On Monday, one of London’s airports, a city in the financial district, was shut down on Monday, World War II German bomb was found near the airport.
The area was closed by the Scotland Yard and the Royal Navy by night, but it did not touch the traffic of the airport, as the City does not work at night and, on the other hand, significantly restricts its traffic at night, given the densely populated neighborhoods of the area.
Of the five international airports serving London, City is the only one operating in the British capital’s inner city.
The airport is popular with business people in the financial services sector of the City, as they can be reached within a few minutes from their jobs and can be reached by direct flights to other European financial centers and to New York, in addition to domestic destinations.
Monday’s closure, according to the airport’s announcement, concerns about 16,000 passengers.
The bomb was found in the River Thames during renovations around the airport. On-site naval experts found that the explosive facility was operational, Scotland Yard then ordered the closure of the airport and the surrounding roads in around 200 meters.
Residents were also evacuated from the locked area.

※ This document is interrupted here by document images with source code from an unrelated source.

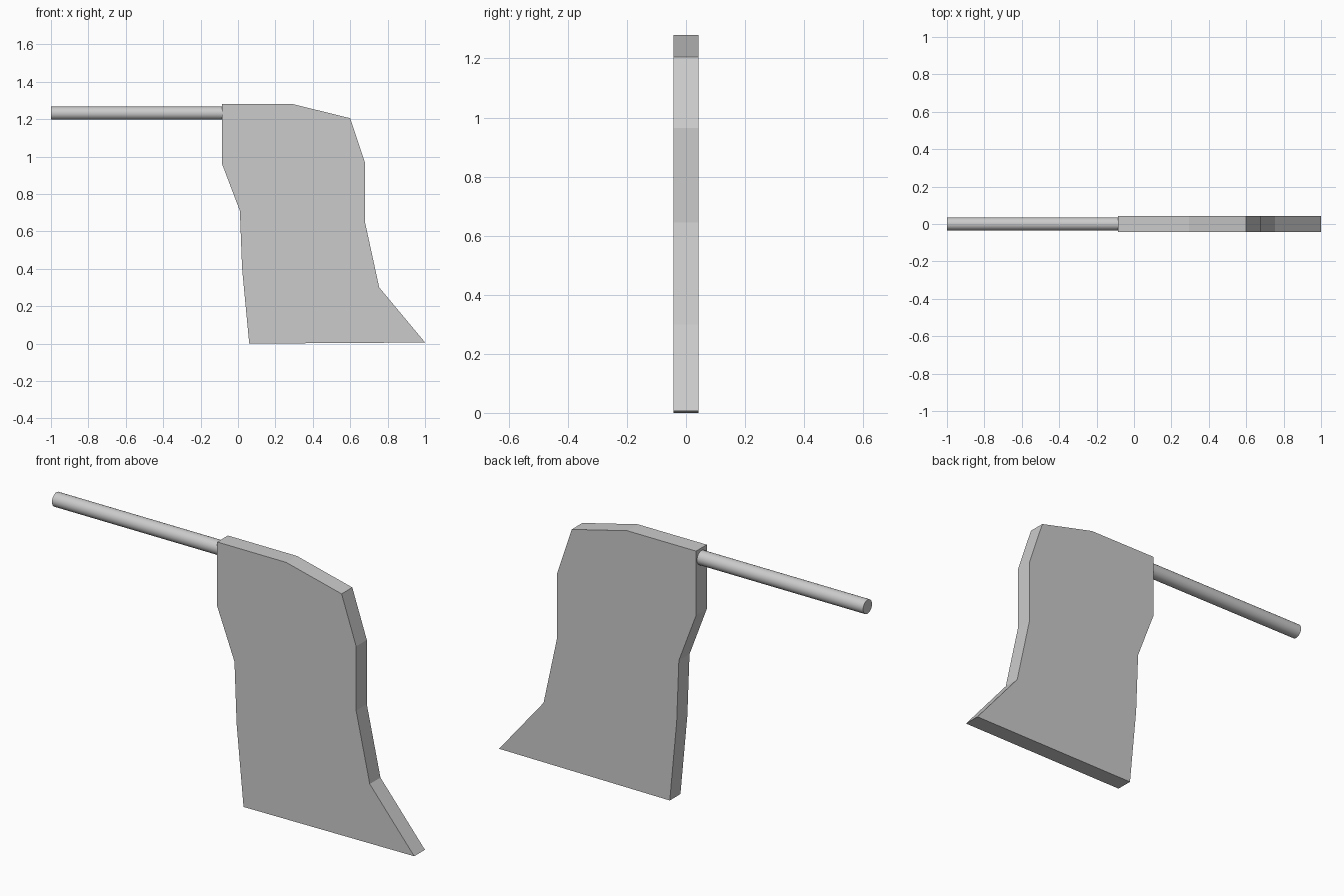
import bpy, bmesh, math

if "Cube" in bpy.data.objects:
    bpy.data.objects.remove(bpy.data.objects["Cube"])

# Flat blade: side profile (x, z) extruded through its thickness
HALF = 0.042
profile = [(0.06, 0.0), (1.0, 0.006), (0.755, 0.30), (0.68, 0.645),
           (0.68, 0.965), (0.60, 1.205), (0.295, 1.28), (-0.085, 1.28),
           (-0.085, 0.96), (0.01, 0.71), (0.022, 0.40)]
bm = bmesh.new()
face = bm.faces.new([bm.verts.new((x, -HALF, z)) for x, z in profile])
res = bmesh.ops.extrude_face_region(bm, geom=[face])
verts = [g for g in res["geom"] if isinstance(g, bmesh.types.BMVert)]
bmesh.ops.translate(bm, verts=verts, vec=(0, 2 * HALF, 0))
bmesh.ops.recalc_face_normals(bm, faces=bm.faces)
mesh = bpy.data.meshes.new("blade")
bm.to_mesh(mesh)
bm.free()
blade = bpy.data.objects.new("blade", mesh)
bpy.context.collection.objects.link(blade)

# Round handle, its end meeting the upper back edge of the blade
x0, x1 = -1.0, -0.08
bpy.ops.mesh.primitive_cylinder_add(
    vertices=32, radius=0.035, depth=x1 - x0,
    location=((x0 + x1) / 2, 0, 1.232), rotation=(0, math.pi / 2, 0))
handle = bpy.context.object
handle.name = "handle"
bpy.ops.object.shade_smooth_by_angle(angle=math.radians(30))
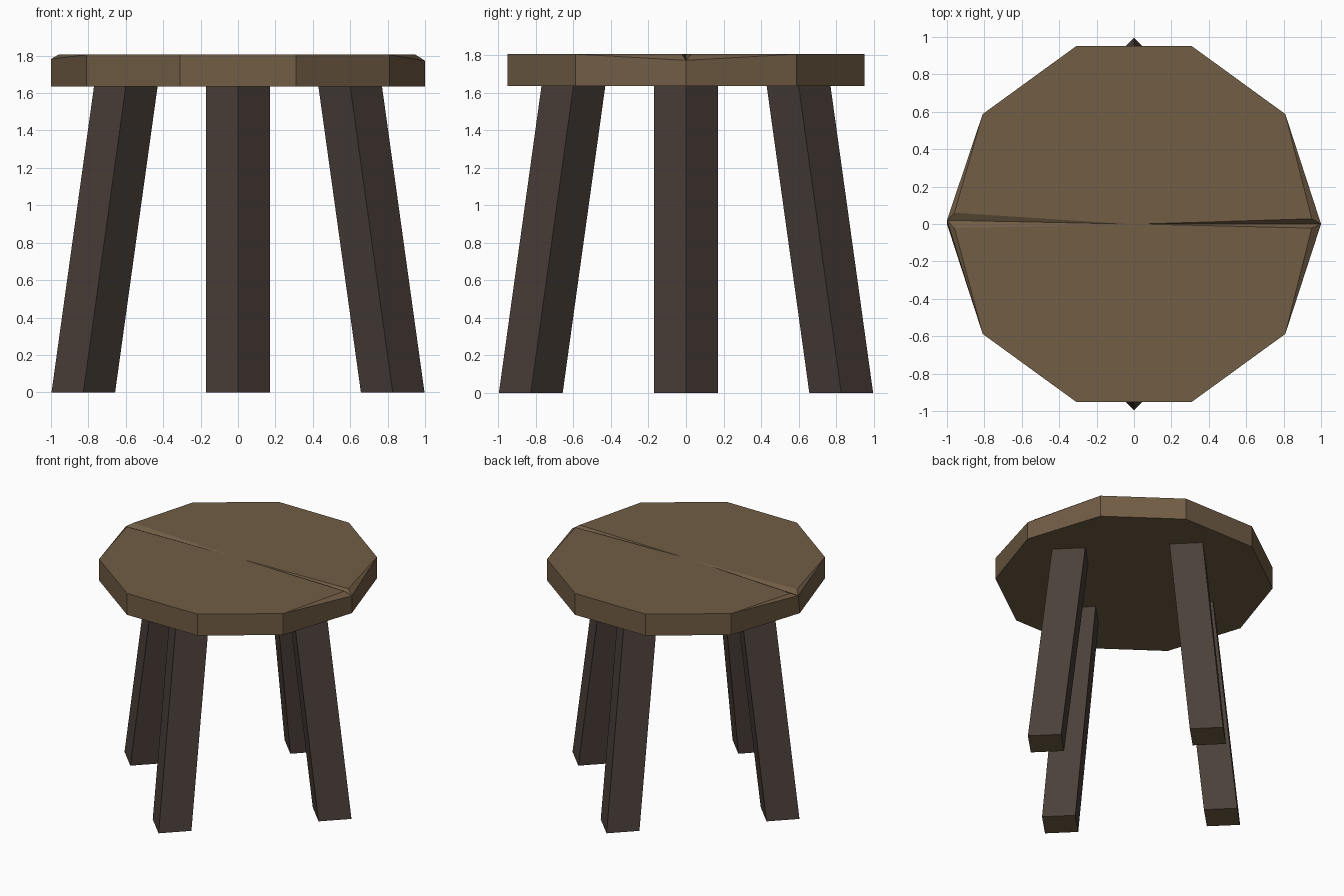
import bpy, bmesh, math

if "Cube" in bpy.data.objects:
    bpy.data.objects.remove(bpy.data.objects["Cube"])


def material(name, srgb):
    m = bpy.data.materials.new(name)
    lin = [((c / 255 + 0.055) / 1.055) ** 2.4 for c in srgb]
    m.diffuse_color = (*lin, 1)
    m.use_nodes = True
    m.node_tree.nodes["Principled BSDF"].inputs["Base Color"].default_value = m.diffuse_color
    return m


wood = material("seat brown", (113, 93, 69))
dark = material("dark leg brown", (75, 64, 58))


def finish(bm, name, mats):
    bmesh.ops.recalc_face_normals(bm, faces=bm.faces)
    me = bpy.data.meshes.new(name)
    for m in mats:
        me.materials.append(m)
    # downward faces (leg ends) use the second material
    if len(mats) > 1:
        for f in bm.faces:
            f.material_index = 1 if f.normal.z < -0.9 else 0
    bm.to_mesh(me)
    bm.free()
    ob = bpy.data.objects.new(name, me)
    bpy.context.collection.objects.link(ob)


# Seat: ten-sided slab whose top is split by a tapering crack along x
BOT, TOP = 1.635, 1.805
bm = bmesh.new()
ring = [(math.cos(math.radians(36 * i)), math.sin(math.radians(36 * i))) for i in range(10)]
low = [bm.verts.new((x, y, BOT)) for x, y in ring]
up = [bm.verts.new((x, y, TOP)) for x, y in ring]
up[0].co = (1, 0, 1.772)          # crack floor at the rim, right
up[5].co = (-1, 0.02, 1.782)      # crack floor at the rim, left
centre_r = bm.verts.new((0.04, 0, TOP))
centre_l = bm.verts.new((-0.04, 0, TOP))
r_back = bm.verts.new((0.95, 0.028, TOP))
r_front = bm.verts.new((0.95, -0.022, TOP))
l_back = bm.verts.new((-0.96, 0.06, TOP))
l_front = bm.verts.new((-0.96, -0.022, TOP))
for i in range(10):
    j = (i + 1) % 10
    bm.faces.new((low[i], low[j], up[j], up[i]))
bm.faces.new(low[::-1])
# two flat halves of the top
bm.faces.new([centre_r, r_back] + up[1:5] + [l_back, centre_l])
bm.faces.new([centre_l, l_front] + up[6:10] + [r_front, centre_r])
# crack walls and worn rim corners
for floor, mid, edge, corner in (
        (up[0], centre_r, r_back, up[1]), (up[0], centre_r, r_front, up[9]),
        (up[5], centre_l, l_back, up[4]), (up[5], centre_l, l_front, up[6])):
    bm.faces.new((mid, floor, edge))
    bm.faces.new((floor, corner, edge))
finish(bm, "seat", [wood])

# Legs: square bars set corner-on, splayed outwards to the floor
HALF = 0.17
for name, dx, dy in (("right_leg", 1, 0), ("left_leg", -1, 0),
                     ("back_leg", 0, 1), ("front_leg", 0, -1)):
    bm = bmesh.new()
    rings = []
    for z in (0, BOT + 0.02):
        d = 0.827 - 0.227 * z / BOT
        rings.append([bm.verts.new((dx * d + HALF * cx, dy * d + HALF * cy, z))
                      for cx, cy in ((1, 0), (0, 1), (-1, 0), (0, -1))])
    a, b = rings
    for i in range(4):
        j = (i + 1) % 4
        bm.faces.new((a[i], a[j], b[j], b[i]))
    bm.faces.new(a[::-1])
    bm.faces.new(b)
    finish(bm, name, [dark, wood])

City is the smallest airport in London; 4.5 million passengers a year. Of London’s airports, the largest is the Heathrow, which operates in the western border of the capital, with 75 million passengers per year.
The City is the only one of the five London International Airports that do not have regular flights from Budapest.
In the area, in the first half of the last century, docks at the then seaport of London were operating – the part of the district is still called Docklands – which were especially fierce German air raids during the months of the Battle of England.
However, since the 1980s, the former port area has become the main target area of the London-based financial service center east-southeast, with docks now occupied by skyscrapers.
The City Airport was built to serve this new financial center, which started traffic in the autumn of 1987.